“Incapacitated individual” means an individual who is impaired by reason of mental illness or mental deficiency to the extent that he lacks sufficient capacity to govern himself and manage his affairs. The term incapacitated individual is also used to designate an individual who is impaired by reason of physical illness or disability, chronic use of drugs, chronic alcoholism or other cause (except minority) to the extent that he lacks sufficient capacity to govern himself and manage his affairs.
Some of the reasons one may want to seek guardianship are:
- Illness or Trauma. The alleged incapacitated person has suffered a serious illness or trauma and cannot manage financial and/or personal care needs as a result.
- Abuse. The alleged incapacitated person is suffering physical or financial abuse.
- Susceptibility to Fraud or Abuse. The alleged incapacitated person is being taken advantage of or is highly susceptible to fraud and abuse.
- Medical Treatment. The alleged incapacitated person needs medical treatment but lacks the ability to give informed consent and has no directive or irrationally refuses medical treatment.
- Living Trusts or Other Plans Abused. The alleged incapacitated person has a living trust but the trustee is either failing to care for him or has taken advantage of trust assets.
- Failed Durable Power of Attorney. The alleged incapacitated person has executed a Durable Power of Attorney, but the attorney-in-fact has failed to act or has taken advantage of the alleged incapacitated person.
- Estate and Tax Planning. Estate and tax planning is needed to provide estate protection, but the alleged incapacitated person lacks capacity to execute necessary documents or to take other planning steps.

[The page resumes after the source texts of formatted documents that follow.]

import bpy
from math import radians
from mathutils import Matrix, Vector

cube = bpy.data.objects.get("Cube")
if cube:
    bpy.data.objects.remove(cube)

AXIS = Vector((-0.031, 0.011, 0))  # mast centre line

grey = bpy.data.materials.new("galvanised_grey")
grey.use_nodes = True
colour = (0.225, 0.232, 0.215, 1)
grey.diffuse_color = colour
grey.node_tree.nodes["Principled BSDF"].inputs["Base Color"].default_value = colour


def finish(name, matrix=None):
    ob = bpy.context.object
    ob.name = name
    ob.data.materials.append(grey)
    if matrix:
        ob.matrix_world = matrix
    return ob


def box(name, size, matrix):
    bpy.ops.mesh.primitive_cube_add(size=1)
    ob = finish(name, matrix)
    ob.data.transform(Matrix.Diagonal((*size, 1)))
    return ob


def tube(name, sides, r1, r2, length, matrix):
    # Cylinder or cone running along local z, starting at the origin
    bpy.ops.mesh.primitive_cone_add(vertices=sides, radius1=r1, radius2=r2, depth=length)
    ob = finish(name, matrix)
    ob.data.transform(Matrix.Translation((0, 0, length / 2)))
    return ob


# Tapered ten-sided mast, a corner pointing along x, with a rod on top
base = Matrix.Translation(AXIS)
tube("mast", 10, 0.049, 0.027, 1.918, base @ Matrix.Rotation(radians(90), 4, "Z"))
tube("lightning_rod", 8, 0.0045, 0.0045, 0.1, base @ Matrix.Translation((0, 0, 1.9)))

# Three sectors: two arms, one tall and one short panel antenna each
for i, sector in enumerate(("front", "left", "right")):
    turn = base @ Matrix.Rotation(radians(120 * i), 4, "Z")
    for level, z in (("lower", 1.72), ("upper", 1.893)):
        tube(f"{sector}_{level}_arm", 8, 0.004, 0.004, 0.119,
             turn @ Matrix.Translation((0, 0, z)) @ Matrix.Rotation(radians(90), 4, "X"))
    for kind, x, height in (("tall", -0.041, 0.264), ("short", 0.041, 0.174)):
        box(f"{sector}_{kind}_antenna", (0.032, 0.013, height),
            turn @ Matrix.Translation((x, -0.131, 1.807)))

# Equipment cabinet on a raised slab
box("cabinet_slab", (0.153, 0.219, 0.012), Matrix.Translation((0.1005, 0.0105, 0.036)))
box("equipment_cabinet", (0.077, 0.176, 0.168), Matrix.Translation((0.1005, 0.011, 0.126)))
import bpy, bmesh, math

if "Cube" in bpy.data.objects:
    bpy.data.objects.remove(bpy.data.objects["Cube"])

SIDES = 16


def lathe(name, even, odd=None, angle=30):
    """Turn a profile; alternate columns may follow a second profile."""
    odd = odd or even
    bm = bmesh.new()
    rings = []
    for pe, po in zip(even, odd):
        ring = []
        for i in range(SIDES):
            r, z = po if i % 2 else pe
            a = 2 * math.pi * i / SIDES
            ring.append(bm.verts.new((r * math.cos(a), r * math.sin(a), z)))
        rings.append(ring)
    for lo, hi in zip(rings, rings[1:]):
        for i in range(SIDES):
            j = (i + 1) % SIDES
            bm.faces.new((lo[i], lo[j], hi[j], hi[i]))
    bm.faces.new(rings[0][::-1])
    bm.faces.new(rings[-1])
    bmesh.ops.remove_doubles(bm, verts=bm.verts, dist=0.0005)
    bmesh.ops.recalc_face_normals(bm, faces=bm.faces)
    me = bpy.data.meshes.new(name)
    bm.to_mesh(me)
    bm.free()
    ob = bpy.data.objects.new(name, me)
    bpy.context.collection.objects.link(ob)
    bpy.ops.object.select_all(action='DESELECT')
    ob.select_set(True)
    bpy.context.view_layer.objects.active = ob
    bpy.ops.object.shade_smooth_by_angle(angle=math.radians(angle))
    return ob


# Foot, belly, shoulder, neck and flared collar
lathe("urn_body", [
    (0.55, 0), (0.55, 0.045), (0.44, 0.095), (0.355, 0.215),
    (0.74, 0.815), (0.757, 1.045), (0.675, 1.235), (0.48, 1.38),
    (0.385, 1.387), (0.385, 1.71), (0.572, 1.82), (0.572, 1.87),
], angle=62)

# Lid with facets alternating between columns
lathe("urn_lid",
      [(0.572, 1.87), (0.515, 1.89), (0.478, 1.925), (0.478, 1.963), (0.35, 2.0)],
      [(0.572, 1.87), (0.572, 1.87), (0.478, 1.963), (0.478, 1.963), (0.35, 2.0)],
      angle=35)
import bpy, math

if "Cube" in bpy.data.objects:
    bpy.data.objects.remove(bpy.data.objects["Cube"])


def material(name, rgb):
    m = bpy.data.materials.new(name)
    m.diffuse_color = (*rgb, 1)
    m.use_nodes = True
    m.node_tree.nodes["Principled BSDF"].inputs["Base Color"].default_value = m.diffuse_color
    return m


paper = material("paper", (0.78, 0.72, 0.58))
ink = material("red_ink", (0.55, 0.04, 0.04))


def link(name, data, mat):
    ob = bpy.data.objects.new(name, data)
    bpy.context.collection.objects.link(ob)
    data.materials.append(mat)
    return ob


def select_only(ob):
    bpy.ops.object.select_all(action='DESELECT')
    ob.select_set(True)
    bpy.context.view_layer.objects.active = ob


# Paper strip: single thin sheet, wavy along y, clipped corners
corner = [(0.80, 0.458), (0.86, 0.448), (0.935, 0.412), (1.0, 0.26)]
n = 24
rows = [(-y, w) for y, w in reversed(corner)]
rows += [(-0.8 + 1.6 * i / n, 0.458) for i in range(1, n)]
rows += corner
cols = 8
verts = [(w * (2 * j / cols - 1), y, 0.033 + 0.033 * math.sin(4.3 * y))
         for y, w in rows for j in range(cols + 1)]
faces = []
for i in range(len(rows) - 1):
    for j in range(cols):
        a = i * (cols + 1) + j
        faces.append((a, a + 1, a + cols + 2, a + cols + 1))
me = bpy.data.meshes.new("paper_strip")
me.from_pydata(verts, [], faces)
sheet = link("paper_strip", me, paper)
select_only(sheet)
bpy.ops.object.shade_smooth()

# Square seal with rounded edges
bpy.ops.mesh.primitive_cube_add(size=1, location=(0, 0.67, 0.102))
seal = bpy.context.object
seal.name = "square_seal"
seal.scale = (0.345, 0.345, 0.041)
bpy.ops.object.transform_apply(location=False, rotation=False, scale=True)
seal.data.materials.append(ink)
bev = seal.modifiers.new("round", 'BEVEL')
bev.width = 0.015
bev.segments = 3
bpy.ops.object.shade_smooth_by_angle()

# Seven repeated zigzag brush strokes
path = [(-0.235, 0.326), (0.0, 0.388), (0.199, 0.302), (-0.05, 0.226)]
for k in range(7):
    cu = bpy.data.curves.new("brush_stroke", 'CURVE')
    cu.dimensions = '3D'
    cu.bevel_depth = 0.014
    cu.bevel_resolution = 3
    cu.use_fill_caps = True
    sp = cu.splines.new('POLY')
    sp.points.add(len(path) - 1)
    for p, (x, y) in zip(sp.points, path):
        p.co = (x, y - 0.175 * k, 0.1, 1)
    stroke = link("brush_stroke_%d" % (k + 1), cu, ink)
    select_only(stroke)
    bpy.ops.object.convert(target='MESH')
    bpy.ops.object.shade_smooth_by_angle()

- Asset Preservation and Long-Term Care. Asset preservation planning is necessary because the alleged incapacitated person is in or entering long-term care and protective planning must be done for the benefit of the spouse, who will continue to live at home. Because the alleged incapacitated person lacks capacity to execute necessary planning documents or take other planning steps, court approval of such steps may be necessary.